__Task directions__: Once you have located the line containing "q = AXES[(i + 2) % 3] / 2 * s" in the material below, return it exactly along with each line after it through the line containing "for d in (-p".

__Data shown__:

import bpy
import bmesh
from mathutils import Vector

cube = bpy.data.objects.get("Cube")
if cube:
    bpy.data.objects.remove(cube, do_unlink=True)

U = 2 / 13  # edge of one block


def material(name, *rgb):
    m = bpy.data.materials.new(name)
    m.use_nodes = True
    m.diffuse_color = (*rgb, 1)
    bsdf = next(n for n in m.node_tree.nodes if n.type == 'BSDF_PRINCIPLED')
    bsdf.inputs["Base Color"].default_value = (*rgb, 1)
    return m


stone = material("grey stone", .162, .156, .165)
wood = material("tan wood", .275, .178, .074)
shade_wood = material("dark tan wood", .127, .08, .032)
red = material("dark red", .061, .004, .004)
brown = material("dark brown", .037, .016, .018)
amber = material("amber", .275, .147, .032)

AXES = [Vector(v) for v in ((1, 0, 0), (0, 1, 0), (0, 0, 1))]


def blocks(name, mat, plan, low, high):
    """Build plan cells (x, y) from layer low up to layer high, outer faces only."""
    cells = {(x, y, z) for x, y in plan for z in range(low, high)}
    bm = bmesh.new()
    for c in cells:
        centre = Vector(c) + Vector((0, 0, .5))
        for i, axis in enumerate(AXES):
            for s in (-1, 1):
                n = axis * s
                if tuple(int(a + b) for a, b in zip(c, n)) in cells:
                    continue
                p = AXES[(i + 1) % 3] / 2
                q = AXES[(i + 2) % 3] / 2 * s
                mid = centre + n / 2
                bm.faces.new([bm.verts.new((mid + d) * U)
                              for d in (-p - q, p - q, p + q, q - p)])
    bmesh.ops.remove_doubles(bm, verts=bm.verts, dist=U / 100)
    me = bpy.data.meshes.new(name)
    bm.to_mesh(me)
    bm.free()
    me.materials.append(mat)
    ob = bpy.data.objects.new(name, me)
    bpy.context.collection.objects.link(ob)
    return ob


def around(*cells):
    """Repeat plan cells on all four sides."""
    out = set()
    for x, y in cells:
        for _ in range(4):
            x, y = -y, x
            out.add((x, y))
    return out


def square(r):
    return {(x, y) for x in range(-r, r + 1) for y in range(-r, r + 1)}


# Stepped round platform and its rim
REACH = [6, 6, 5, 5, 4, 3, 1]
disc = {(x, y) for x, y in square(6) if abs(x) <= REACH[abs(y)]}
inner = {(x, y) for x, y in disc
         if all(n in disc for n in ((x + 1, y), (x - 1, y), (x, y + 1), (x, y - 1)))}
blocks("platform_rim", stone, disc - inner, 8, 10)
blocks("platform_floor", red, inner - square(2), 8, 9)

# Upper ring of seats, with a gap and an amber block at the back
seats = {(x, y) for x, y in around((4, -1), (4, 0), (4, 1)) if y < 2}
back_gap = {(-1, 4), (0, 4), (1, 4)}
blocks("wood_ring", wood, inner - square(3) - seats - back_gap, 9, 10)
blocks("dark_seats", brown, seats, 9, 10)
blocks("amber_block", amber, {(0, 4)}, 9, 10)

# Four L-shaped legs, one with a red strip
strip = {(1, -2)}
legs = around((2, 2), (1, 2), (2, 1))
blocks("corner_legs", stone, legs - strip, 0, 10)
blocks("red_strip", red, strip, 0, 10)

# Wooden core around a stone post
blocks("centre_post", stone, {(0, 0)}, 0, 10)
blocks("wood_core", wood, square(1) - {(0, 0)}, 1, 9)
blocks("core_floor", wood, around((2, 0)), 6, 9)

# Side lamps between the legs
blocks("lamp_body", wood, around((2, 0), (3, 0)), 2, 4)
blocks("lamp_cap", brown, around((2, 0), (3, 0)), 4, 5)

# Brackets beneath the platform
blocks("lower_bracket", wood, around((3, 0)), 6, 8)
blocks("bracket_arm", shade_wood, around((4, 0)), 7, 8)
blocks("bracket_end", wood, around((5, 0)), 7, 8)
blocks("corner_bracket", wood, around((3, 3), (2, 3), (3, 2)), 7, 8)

__Exercise response__:
                q = AXES[(i + 2) % 3] / 2 * s
                mid = centre + n / 2
                bm.faces.new([bm.verts.new((mid + d) * U)
                              for d in (-p - q, p - q, p + q, q - p)])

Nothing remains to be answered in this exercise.